MICHIGAN Michigan, Wayne County to pay in wrongful murder conviction The Associated Press Authorities are finishing work on a settlement of about $4 million in a lawsuit brought by survivors of a man who spent 17 years in prison for a rape and murder he did not commit. . . . The family of Eddie Joe Lloyd would get about $2.6 million, and lawyers would get about $1.4 million, according to a proposed settlement filed last week in U.S District Court in Detroit. . . . In 2002, DNA evidence exonerated Lloyd in the 1984 rape and killing of Michelle Jackson, a 16-year-old Murray-Wright High School junior. Lloyd died in 2004 at age 56. . . . Under the proposal, Detroit would pay $3.25 million, Michigan $600,000 and Wayne County about $200,000, The Detroit News said. It said Detroit police would begin videotaping interrogations of people who could face first-degree murder charges.
A federal jury yesterday found that a state police investigator fabricated the confession of a mildly retarded man sent to death row for a rape and murder he did not commit. . . . In a case that has had widespread repercussions for Virginia's criminal justice system, the four-man, five-woman jury awarded Earl Washington Jr. $2.25 million in damages. . . . Washington spent nine years on death row after he was wrongly convicted of the June 4, 1982, rape and murder of Rebecca Lynn Williams, 19, in Culpeper. The mother of three was stabbed 38 times. . . . Washington hugged his lawyers after hearing the jury's decision. "I feel great. I'm happy," he said, looking overwhelmed.
City to pay $3.2m in wrongful conviction suit Record settlement follows DNA tests By Andrea Estes, Globe Staff The city of Boston has agreed to pay $3.2 million to settle a wrongful conviction suit filed by Neil Miller, who served 10 years in prison for raping a 19-year-old Emerson College student before DNA tests proved that another man committed the crime. It is believed to be the largest settlement Boston has paid in a wrongful conviction case. . . . Miller, 39, had been convicted of breaking into the woman's apartment Aug. 24, 1989, and raping her while holding a screwdriver to her neck after the woman identified him in a police lineup. He was freed May 10, 2000, after tests requested by the New York-based Innocence Project proved that his DNA didn't match that found in semen on the victim's body and bed. . . . Yesterday, Miller's lawyers, Howard Friedman and Innocence Project codirector Peter Neufeld, charged that testimony in their 2003 lawsuit shows the Boston police manipulated evidence to help prosecutors win a conviction.
Woo, glad to hear that!

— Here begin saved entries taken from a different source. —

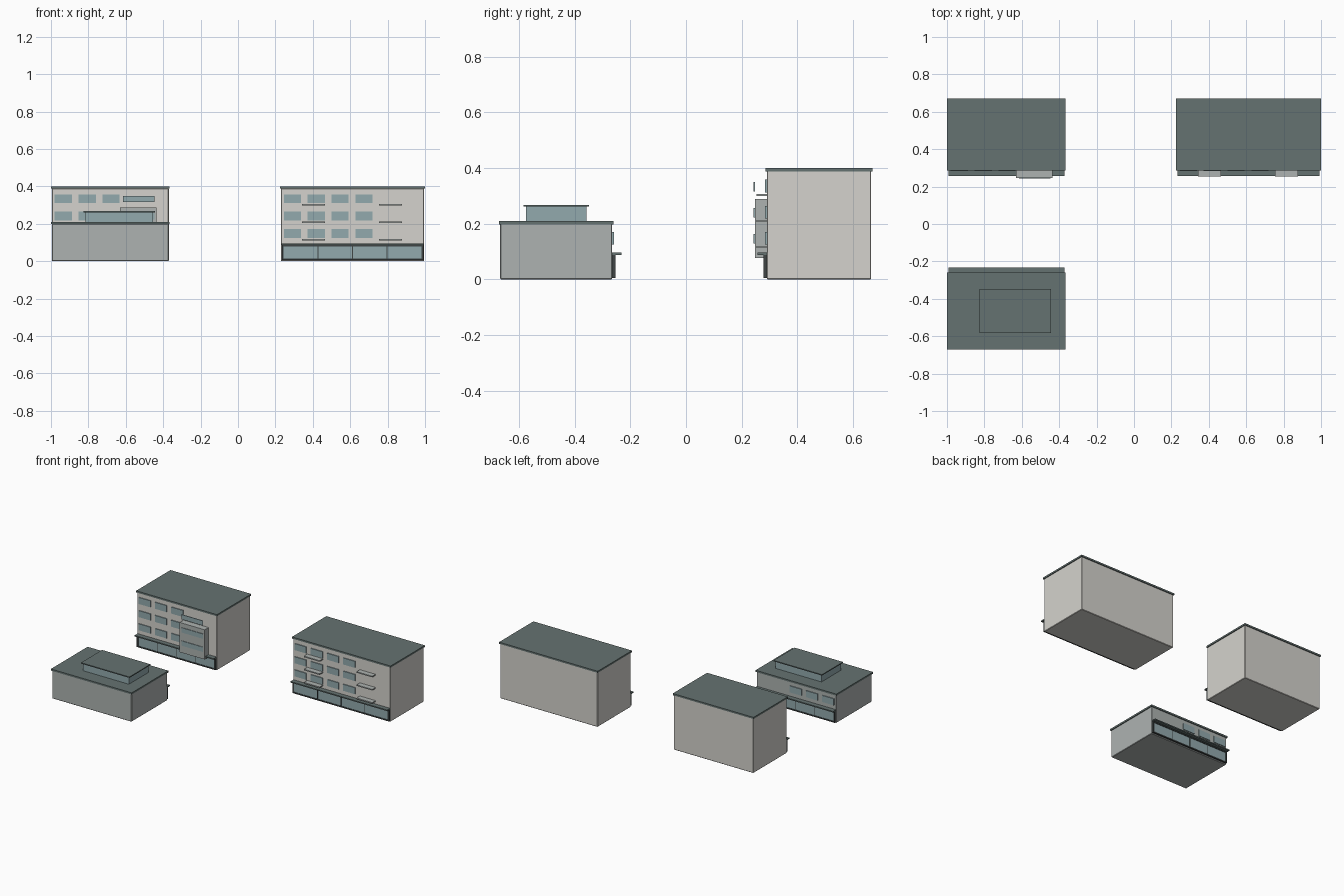
import bpy

if "Cube" in bpy.data.objects:
    bpy.data.objects.remove(bpy.data.objects["Cube"])


def material(name, rgb):
    m = bpy.data.materials.new(name)
    m.diffuse_color = (*rgb, 1)
    m.use_nodes = True
    m.node_tree.nodes["Principled BSDF"].inputs["Base Color"].default_value = m.diffuse_color
    return m


WALL = material("warm_wall", (0.66, 0.65, 0.61))
COOL = material("cool_wall", (0.42, 0.45, 0.44))
ROOF = material("roof", (0.13, 0.17, 0.165))
TRIM = material("dark_trim", (0.05, 0.06, 0.06))
GLASS = material("glass", (0.29, 0.40, 0.42))


def box(name, x, y, z, mat, bevel=0.0):
    """Box from (min, max) pairs on each axis."""
    y = (min(y), max(y))
    bpy.ops.mesh.primitive_cube_add(size=1, location=[(a + b) / 2 for a, b in (x, y, z)])
    o = bpy.context.object
    o.name = name
    o.scale = [b - a for a, b in (x, y, z)]
    bpy.ops.object.transform_apply(location=False, rotation=False, scale=True)
    o.data.materials.append(mat)
    if bevel:
        mod = o.modifiers.new("soft_edge", 'BEVEL')
        mod.width = bevel
        mod.segments = 1
    return o


FLOOR = 0.0935        # storey height
PITCH = 0.1275        # window spacing


def building(label, x0, x1, y0, y1, height, wall, face, floors, columns):
    """Block with roof slab, shopfront, canopy and windows on its street side.
    face is -1 or +1: the y direction the street side looks to."""
    street = y0 if face < 0 else y1
    out = lambda d: street + face * d

    # main mass and roof
    box(label + "_walls", (x0, x1), (y0, y1), (0, height - 0.01), wall, 0.003)
    box(label + "_roof", (x0 - 0.005, x1 + 0.005), (y0 - 0.005, y1 + 0.005),
        (height - 0.012, height), ROOF)

    # shopfront frame bars
    a, b = x0 + 0.004, x1 - 0.004
    bar = 0.010
    box(label + "_shop_sill", (a, b), (out(-0.002), out(0.012)), (0.006, 0.014), TRIM)
    box(label + "_shop_head", (a, b), (out(-0.002), out(0.012)), (0.080, 0.088), TRIM)
    for i, px in enumerate((a, b - bar)):
        box(f"{label}_shop_post_{i}", (px, px + bar), (out(-0.002), out(0.012)),
            (0.014, 0.080), TRIM)
    # shop panes and slim mullions
    step = (b - a - 2 * bar) / 4
    for i in range(4):
        px = a + bar + i * step
        box(f"{label}_shop_pane_{i}", (px, px + step), (out(-0.002), out(0.008)),
            (0.014, 0.080), GLASS)
        if i:
            box(f"{label}_shop_mullion_{i}", (px - 0.002, px + 0.002),
                (out(-0.002), out(0.010)), (0.014, 0.080), TRIM)
    # canopy
    box(label + "_canopy", (x0 + 0.002, x1 - 0.002), (out(-0.002), out(0.033)),
        (0.088, 0.096), ROOF)

    # upper windows
    for f in range(floors):
        z = 0.125 + f * FLOOR
        for c in range(columns):
            px = x0 + 0.015 + c * PITCH
            box(f"{label}_window_{f}_{c}", (px, px + 0.092), (out(-0.002), out(0.006)),
                (z, z + 0.046), GLASS)


# back left block with projecting bay
building("left_block", -0.995, -0.37, 0.29, 0.665, 0.40, WALL, -1, 3, 3)
box("left_block_bay", (-0.632, -0.435), (0.247, 0.292), (0.077, 0.288), COOL)
for f in range(3):
    z = 0.125 + f * FLOOR
    box(f"bay_window_{f}", (-0.616, -0.447), (0.243, 0.248), (z + 0.004, z + 0.038), GLASS)

# back right block with balconies
building("right_block", 0.23, 0.995, 0.29, 0.665, 0.40, WALL, -1, 3, 4)
for f in range(3):
    z = 0.112 + f * FLOOR
    for i, px in enumerate((0.341, 0.755)):
        box(f"balcony_{f}_{i}", (px, px + 0.123), (0.253, 0.292), (z, z + 0.008), COOL)

# low front block facing the street behind it, with a glazed penthouse
building("low_block", -0.995, -0.37, -0.667, -0.265, 0.21, COOL, 1, 1, 3)
box("penthouse_glazing", (-0.815, -0.455), (-0.575, -0.357), (0.205, 0.262), GLASS)
box("penthouse_roof", (-0.825, -0.445), (-0.584, -0.348), (0.261, 0.268), ROOF)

I thought the system had angled itself against that, but I'm glad to hear it!
Me too! I'm happy to hear that when this happens, most people will be awarded money so they will never worry about $$ again. It just sucks that as taxpayers, we're the ones that are paying, but what can you do?